**WORK INSTRUCTIONS**
First find the line with "const z = Math.abs(p.getZ(i));" in the entries below, then set down exactly every line through the line with "lower string course", that line included.

*** MATERIAL PROVIDED Section Begins ***

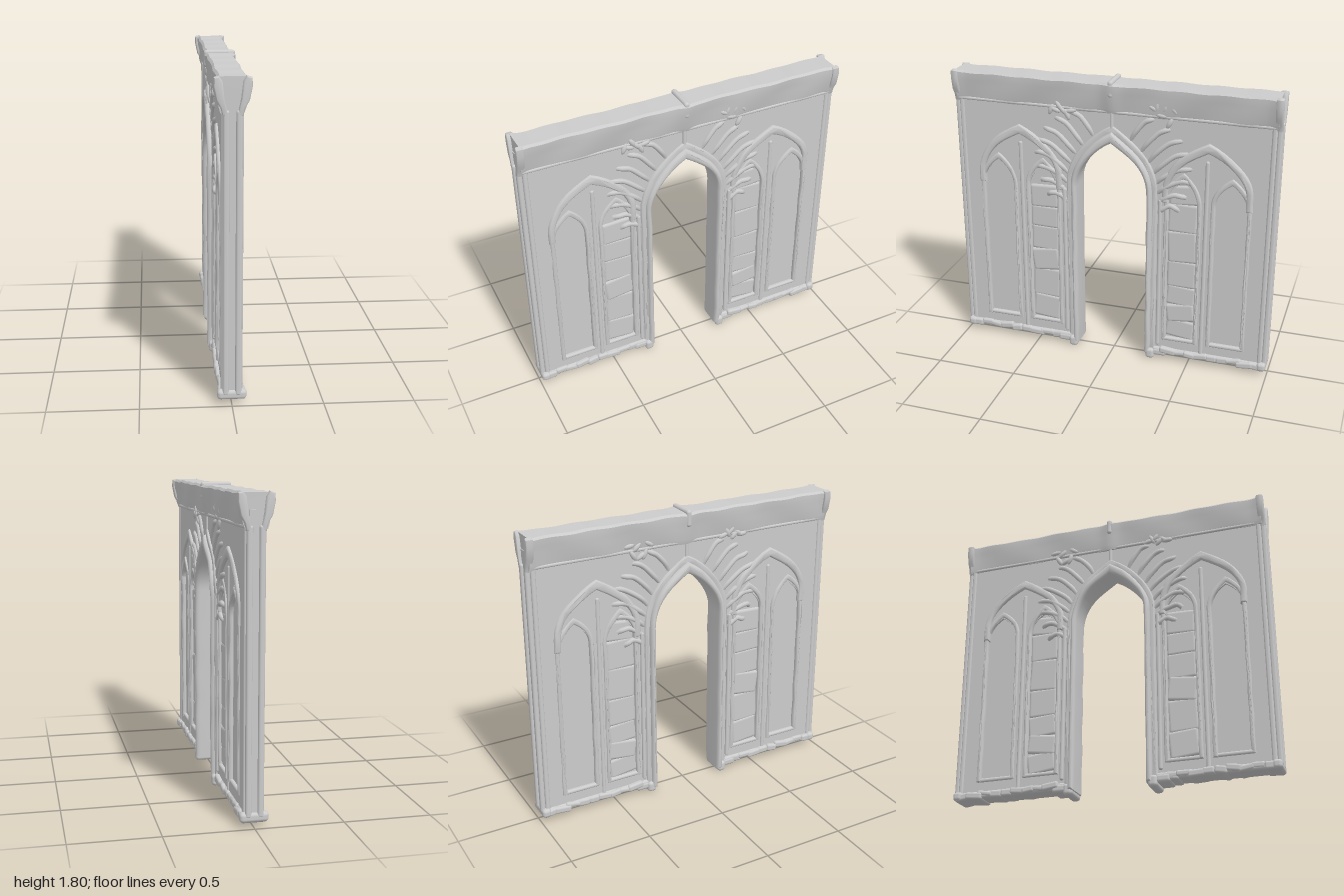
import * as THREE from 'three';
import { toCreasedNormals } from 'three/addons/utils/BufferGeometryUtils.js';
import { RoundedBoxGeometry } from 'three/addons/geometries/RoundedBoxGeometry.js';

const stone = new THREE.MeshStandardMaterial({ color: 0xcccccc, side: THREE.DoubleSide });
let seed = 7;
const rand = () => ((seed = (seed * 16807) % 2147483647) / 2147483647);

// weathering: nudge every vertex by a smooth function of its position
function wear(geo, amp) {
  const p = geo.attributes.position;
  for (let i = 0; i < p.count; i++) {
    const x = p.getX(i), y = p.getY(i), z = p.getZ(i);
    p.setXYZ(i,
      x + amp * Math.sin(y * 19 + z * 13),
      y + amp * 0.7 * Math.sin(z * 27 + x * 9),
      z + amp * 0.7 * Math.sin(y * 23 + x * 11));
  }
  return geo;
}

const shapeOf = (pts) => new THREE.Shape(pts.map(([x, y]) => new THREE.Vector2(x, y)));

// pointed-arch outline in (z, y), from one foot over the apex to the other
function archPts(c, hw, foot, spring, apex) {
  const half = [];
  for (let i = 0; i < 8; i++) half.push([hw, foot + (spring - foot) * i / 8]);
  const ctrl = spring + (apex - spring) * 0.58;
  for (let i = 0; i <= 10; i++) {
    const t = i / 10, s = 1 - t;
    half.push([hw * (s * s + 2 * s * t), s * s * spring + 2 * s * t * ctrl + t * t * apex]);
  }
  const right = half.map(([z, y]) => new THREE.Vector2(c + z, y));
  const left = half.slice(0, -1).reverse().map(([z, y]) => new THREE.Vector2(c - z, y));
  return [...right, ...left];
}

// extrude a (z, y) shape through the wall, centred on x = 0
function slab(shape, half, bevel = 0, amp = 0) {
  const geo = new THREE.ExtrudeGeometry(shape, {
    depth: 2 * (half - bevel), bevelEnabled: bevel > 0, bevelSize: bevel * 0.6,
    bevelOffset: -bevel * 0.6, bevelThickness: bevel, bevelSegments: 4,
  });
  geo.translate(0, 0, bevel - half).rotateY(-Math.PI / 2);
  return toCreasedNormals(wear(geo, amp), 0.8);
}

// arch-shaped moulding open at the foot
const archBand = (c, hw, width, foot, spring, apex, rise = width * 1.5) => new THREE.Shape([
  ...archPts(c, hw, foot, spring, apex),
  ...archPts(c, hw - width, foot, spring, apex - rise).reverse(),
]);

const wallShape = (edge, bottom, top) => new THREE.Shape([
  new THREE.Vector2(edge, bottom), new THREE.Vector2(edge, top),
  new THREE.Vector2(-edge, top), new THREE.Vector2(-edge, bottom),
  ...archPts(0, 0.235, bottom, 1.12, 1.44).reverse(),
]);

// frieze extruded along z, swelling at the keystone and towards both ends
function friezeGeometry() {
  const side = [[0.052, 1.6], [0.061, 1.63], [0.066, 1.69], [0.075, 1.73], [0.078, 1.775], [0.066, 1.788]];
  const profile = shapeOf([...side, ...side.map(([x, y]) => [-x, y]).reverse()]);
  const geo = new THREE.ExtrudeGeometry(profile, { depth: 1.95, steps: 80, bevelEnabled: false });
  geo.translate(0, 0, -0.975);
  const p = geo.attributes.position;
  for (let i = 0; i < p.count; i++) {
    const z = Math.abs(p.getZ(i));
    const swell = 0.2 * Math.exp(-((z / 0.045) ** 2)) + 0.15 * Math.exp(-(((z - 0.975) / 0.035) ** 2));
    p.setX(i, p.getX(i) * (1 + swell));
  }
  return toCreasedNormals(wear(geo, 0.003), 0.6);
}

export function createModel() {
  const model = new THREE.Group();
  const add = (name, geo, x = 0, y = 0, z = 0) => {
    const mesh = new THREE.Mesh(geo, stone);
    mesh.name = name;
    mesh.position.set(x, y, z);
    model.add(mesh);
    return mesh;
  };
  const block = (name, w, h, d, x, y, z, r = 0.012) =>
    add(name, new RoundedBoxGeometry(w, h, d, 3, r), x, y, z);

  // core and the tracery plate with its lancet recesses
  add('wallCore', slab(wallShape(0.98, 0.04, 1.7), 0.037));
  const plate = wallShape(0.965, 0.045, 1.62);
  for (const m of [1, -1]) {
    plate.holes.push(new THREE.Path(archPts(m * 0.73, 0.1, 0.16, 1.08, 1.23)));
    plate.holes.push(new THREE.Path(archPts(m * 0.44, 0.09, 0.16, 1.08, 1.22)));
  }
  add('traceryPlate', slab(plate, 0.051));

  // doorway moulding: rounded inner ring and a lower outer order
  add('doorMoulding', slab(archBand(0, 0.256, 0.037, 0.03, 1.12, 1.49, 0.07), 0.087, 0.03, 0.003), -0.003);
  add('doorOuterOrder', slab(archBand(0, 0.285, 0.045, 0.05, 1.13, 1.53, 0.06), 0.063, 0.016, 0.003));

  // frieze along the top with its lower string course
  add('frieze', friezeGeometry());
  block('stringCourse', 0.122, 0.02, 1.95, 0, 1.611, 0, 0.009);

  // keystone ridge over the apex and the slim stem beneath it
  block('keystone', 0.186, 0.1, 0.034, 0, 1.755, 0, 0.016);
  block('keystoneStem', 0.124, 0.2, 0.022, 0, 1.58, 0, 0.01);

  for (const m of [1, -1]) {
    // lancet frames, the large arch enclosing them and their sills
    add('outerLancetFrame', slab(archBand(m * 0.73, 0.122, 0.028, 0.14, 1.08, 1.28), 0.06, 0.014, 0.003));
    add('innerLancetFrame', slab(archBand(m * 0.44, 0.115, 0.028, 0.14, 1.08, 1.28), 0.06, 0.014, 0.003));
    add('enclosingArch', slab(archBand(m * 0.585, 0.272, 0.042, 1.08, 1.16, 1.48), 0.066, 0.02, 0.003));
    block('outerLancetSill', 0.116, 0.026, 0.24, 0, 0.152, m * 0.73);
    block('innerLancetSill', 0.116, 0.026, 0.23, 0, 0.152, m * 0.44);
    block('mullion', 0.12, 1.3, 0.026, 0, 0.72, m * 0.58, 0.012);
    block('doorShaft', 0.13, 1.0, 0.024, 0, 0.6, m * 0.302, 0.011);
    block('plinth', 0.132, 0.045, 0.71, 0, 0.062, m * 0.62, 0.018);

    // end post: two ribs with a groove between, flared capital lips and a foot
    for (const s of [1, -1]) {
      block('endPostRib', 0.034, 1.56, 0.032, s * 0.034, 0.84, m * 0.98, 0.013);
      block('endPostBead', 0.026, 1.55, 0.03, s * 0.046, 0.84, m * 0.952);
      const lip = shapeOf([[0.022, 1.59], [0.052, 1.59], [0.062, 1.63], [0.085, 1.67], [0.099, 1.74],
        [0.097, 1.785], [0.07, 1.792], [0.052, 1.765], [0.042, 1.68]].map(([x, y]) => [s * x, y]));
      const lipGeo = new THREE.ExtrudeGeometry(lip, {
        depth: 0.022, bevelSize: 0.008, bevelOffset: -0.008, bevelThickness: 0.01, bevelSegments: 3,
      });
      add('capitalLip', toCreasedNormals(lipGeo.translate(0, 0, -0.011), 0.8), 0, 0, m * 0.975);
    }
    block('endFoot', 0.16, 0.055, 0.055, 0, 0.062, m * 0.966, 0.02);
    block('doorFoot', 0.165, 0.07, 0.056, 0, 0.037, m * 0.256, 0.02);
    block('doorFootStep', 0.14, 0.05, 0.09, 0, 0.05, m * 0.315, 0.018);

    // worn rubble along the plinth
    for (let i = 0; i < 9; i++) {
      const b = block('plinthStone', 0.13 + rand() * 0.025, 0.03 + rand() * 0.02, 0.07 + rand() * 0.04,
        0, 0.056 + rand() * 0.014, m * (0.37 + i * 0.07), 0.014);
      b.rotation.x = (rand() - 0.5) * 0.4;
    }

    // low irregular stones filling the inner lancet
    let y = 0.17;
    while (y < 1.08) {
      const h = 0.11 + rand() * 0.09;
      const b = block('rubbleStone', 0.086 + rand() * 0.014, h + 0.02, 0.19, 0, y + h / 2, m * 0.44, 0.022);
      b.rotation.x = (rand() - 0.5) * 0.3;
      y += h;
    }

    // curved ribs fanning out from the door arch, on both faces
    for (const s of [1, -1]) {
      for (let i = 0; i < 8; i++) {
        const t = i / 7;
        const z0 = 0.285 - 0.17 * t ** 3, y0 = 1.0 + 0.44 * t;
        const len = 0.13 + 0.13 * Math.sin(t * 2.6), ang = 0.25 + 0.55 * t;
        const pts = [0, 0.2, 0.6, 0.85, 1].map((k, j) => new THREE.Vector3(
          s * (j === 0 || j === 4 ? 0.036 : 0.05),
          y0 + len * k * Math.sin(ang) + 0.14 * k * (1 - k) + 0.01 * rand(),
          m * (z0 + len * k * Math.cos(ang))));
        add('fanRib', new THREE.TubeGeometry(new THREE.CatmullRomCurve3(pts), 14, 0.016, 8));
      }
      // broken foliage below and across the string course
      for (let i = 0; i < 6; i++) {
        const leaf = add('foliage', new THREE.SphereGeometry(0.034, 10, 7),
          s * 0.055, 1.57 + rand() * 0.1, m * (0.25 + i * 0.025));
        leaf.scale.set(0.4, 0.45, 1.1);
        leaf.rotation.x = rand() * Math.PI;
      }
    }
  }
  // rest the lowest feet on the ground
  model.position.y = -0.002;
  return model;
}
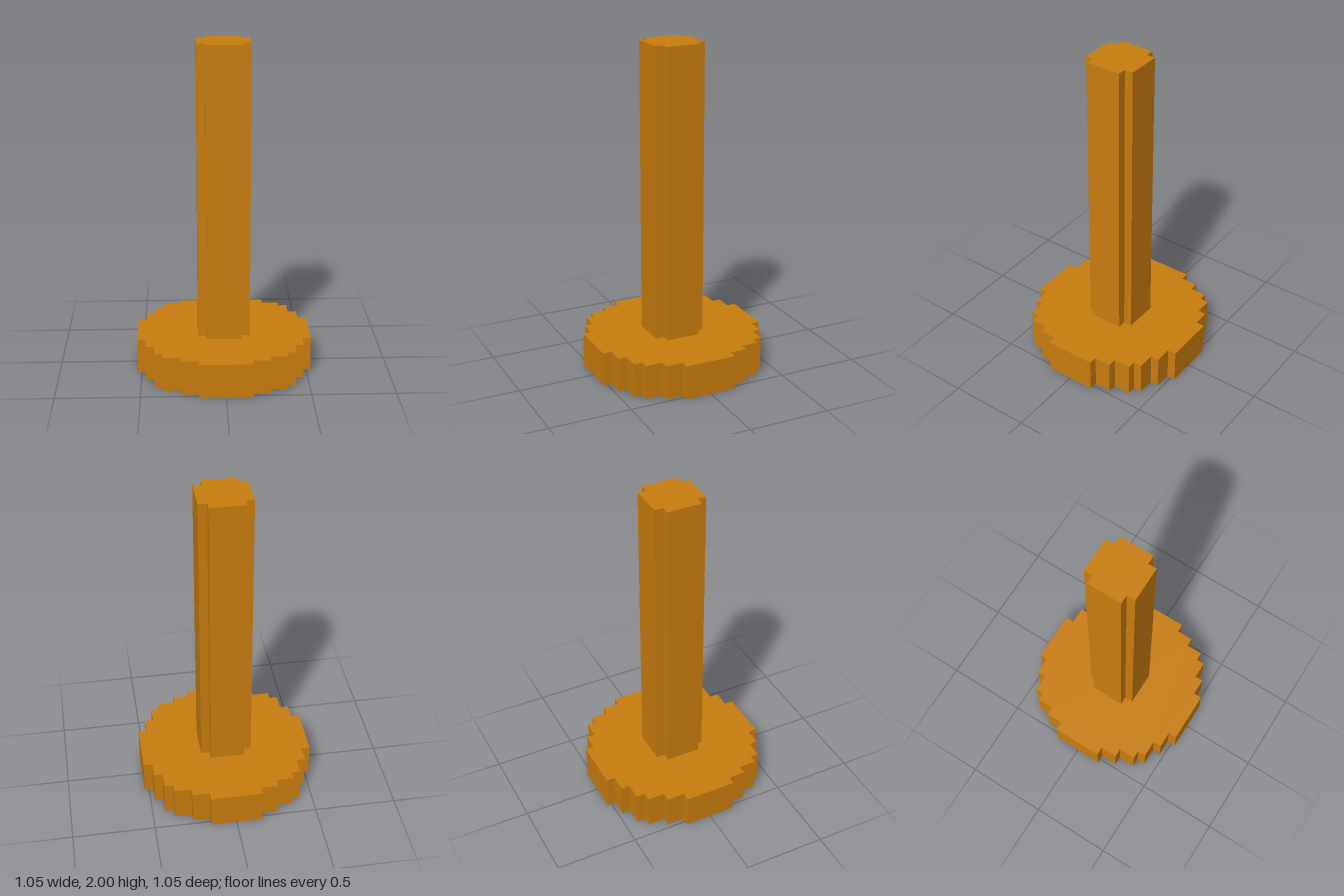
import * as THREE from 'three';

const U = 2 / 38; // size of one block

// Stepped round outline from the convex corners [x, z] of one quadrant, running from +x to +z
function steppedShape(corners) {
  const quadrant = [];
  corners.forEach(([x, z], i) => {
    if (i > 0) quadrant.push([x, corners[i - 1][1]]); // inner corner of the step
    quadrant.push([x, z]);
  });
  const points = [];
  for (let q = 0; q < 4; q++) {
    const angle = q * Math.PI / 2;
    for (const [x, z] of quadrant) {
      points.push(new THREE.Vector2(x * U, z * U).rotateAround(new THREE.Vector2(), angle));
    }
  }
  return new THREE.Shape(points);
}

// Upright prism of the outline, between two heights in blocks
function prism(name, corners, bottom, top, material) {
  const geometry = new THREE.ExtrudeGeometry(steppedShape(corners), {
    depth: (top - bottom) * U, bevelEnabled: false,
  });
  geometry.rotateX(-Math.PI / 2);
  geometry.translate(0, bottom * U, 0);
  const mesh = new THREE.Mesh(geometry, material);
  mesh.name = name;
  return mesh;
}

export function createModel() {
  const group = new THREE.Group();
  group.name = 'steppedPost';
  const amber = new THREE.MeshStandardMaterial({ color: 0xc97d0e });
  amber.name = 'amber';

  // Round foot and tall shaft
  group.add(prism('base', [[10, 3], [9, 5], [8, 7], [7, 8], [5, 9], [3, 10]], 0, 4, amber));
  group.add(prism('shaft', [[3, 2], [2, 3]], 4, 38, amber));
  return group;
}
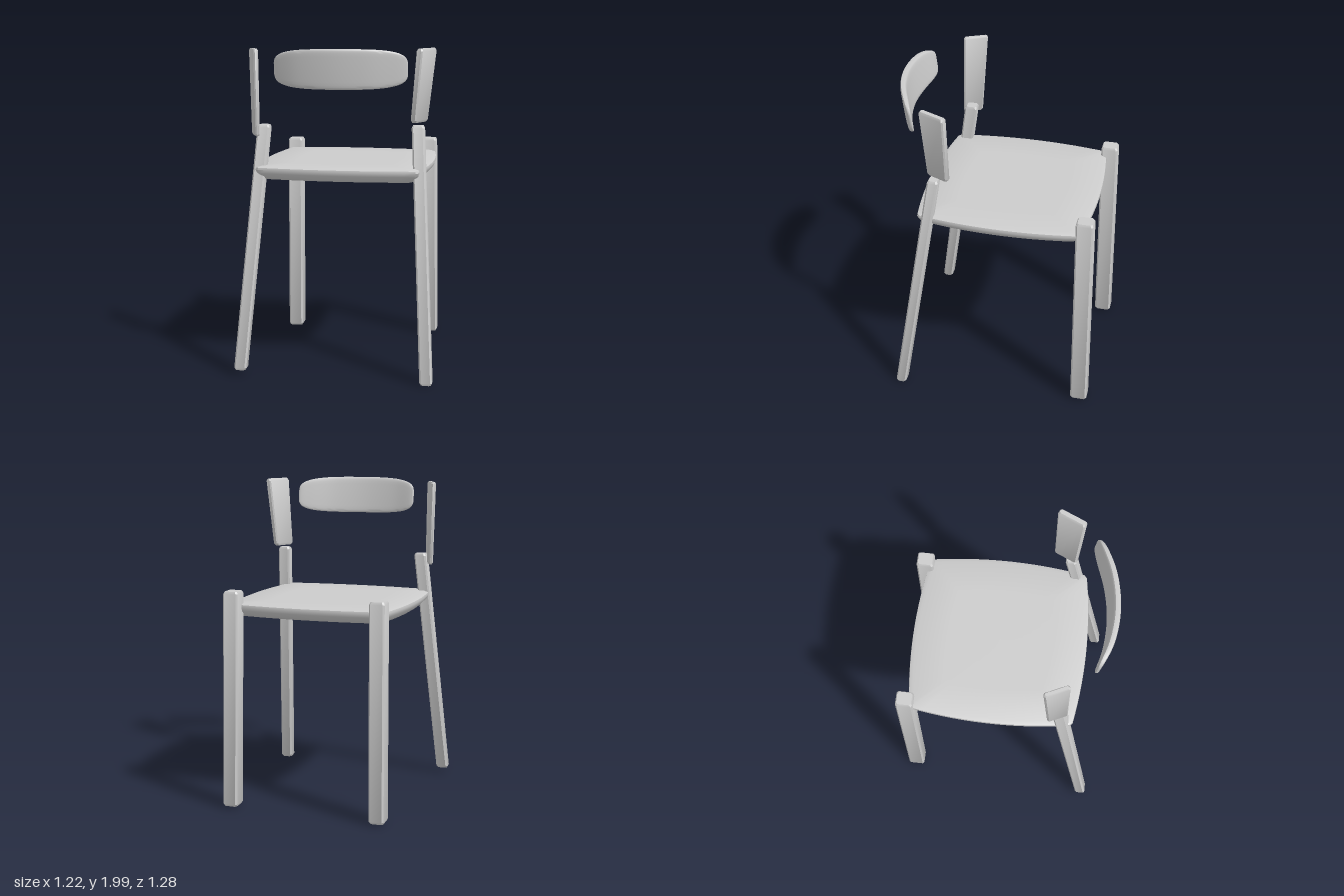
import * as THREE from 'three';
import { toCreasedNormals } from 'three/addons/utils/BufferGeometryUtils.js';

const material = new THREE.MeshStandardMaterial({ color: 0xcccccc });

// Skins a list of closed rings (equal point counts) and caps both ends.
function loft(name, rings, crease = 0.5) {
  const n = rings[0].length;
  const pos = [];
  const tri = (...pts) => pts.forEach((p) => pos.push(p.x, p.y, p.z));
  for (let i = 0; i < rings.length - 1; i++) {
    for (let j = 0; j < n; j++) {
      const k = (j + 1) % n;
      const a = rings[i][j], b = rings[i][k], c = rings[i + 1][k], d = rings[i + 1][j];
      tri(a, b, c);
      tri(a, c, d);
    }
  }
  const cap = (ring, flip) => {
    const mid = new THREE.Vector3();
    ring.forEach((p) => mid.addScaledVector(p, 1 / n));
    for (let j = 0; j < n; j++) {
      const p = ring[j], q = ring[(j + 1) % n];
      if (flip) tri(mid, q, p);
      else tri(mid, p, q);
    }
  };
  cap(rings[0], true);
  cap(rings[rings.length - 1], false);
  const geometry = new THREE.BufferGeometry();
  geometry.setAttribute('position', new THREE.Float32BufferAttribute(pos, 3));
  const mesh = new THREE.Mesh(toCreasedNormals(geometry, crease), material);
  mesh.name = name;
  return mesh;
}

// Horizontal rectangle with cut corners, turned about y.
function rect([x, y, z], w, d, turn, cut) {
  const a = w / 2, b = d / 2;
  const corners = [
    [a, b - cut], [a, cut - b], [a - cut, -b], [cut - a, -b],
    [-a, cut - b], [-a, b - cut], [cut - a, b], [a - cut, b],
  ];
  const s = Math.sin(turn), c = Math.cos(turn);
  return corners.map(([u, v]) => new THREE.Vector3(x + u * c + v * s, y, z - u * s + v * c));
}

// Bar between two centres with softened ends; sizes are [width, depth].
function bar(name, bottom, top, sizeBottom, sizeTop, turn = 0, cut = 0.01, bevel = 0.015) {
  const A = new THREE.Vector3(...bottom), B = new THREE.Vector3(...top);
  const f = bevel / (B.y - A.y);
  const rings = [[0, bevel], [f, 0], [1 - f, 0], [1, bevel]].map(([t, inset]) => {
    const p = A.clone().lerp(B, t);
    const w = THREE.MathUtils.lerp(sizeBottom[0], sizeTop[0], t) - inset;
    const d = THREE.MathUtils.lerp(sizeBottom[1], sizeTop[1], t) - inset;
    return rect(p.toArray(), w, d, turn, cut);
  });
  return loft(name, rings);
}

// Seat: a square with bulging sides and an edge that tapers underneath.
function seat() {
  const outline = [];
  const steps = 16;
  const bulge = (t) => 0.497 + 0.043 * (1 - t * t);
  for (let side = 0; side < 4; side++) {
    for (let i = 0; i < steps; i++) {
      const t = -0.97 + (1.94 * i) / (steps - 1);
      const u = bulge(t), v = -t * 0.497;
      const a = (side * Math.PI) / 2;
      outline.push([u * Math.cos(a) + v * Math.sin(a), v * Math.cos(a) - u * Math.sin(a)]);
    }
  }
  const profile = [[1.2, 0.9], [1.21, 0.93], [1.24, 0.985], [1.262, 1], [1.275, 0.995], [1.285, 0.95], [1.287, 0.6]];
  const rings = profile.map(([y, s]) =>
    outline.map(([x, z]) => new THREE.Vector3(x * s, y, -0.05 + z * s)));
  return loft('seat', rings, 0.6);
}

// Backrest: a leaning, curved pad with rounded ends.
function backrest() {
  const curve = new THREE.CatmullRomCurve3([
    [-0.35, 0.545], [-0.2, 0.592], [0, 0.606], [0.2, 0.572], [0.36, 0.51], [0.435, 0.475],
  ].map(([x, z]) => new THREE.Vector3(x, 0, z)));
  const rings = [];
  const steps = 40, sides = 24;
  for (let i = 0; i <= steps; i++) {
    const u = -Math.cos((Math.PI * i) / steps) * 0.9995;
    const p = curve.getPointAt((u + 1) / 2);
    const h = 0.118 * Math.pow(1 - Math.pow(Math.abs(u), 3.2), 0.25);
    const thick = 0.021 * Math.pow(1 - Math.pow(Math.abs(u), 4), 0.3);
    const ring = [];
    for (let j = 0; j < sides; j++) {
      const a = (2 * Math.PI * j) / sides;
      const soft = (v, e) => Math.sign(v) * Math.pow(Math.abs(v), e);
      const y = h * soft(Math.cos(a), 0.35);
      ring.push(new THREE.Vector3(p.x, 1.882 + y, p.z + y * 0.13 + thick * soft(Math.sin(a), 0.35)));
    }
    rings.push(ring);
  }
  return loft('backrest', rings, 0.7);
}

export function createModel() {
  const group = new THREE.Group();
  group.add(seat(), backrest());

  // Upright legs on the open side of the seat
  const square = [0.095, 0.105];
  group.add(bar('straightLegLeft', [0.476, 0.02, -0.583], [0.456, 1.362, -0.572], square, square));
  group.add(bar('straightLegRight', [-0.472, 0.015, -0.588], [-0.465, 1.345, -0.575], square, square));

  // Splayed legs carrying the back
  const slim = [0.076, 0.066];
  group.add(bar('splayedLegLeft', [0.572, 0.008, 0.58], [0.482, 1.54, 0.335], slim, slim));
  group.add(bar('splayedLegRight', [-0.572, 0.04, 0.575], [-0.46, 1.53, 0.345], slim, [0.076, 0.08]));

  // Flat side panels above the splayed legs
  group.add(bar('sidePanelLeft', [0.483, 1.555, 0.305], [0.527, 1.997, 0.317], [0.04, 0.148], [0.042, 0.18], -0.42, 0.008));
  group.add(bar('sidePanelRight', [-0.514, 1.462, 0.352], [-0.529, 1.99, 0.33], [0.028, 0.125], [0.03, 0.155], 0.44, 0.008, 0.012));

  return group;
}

*** MATERIAL PROVIDED Section Ends ***

**RESULT OF THE EXERCISE**
    const z = Math.abs(p.getZ(i));
    const swell = 0.2 * Math.exp(-((z / 0.045) ** 2)) + 0.15 * Math.exp(-(((z - 0.975) / 0.035) ** 2));
    p.setX(i, p.getX(i) * (1 + swell));
  }
  return toCreasedNormals(wear(geo, 0.003), 0.6);
}

export function createModel() {
  const model = new THREE.Group();
  const add = (name, geo, x = 0, y = 0, z = 0) => {
    const mesh = new THREE.Mesh(geo, stone);
    mesh.name = name;
    mesh.position.set(x, y, z);
    model.add(mesh);
    return mesh;
  };
  const block = (name, w, h, d, x, y, z, r = 0.012) =>
    add(name, new RoundedBoxGeometry(w, h, d, 3, r), x, y, z);

  // core and the tracery plate with its lancet recesses
  add('wallCore', slab(wallShape(0.98, 0.04, 1.7), 0.037));
  const plate = wallShape(0.965, 0.045, 1.62);
  for (const m of [1, -1]) {
    plate.holes.push(new THREE.Path(archPts(m * 0.73, 0.1, 0.16, 1.08, 1.23)));
    plate.holes.push(new THREE.Path(archPts(m * 0.44, 0.09, 0.16, 1.08, 1.22)));
  }
  add('traceryPlate', slab(plate, 0.051));

  // doorway moulding: rounded inner ring and a lower outer order
  add('doorMoulding', slab(archBand(0, 0.256, 0.037, 0.03, 1.12, 1.49, 0.07), 0.087, 0.03, 0.003), -0.003);
  add('doorOuterOrder', slab(archBand(0, 0.285, 0.045, 0.05, 1.13, 1.53, 0.06), 0.063, 0.016, 0.003));

  // frieze along the top with its lower string course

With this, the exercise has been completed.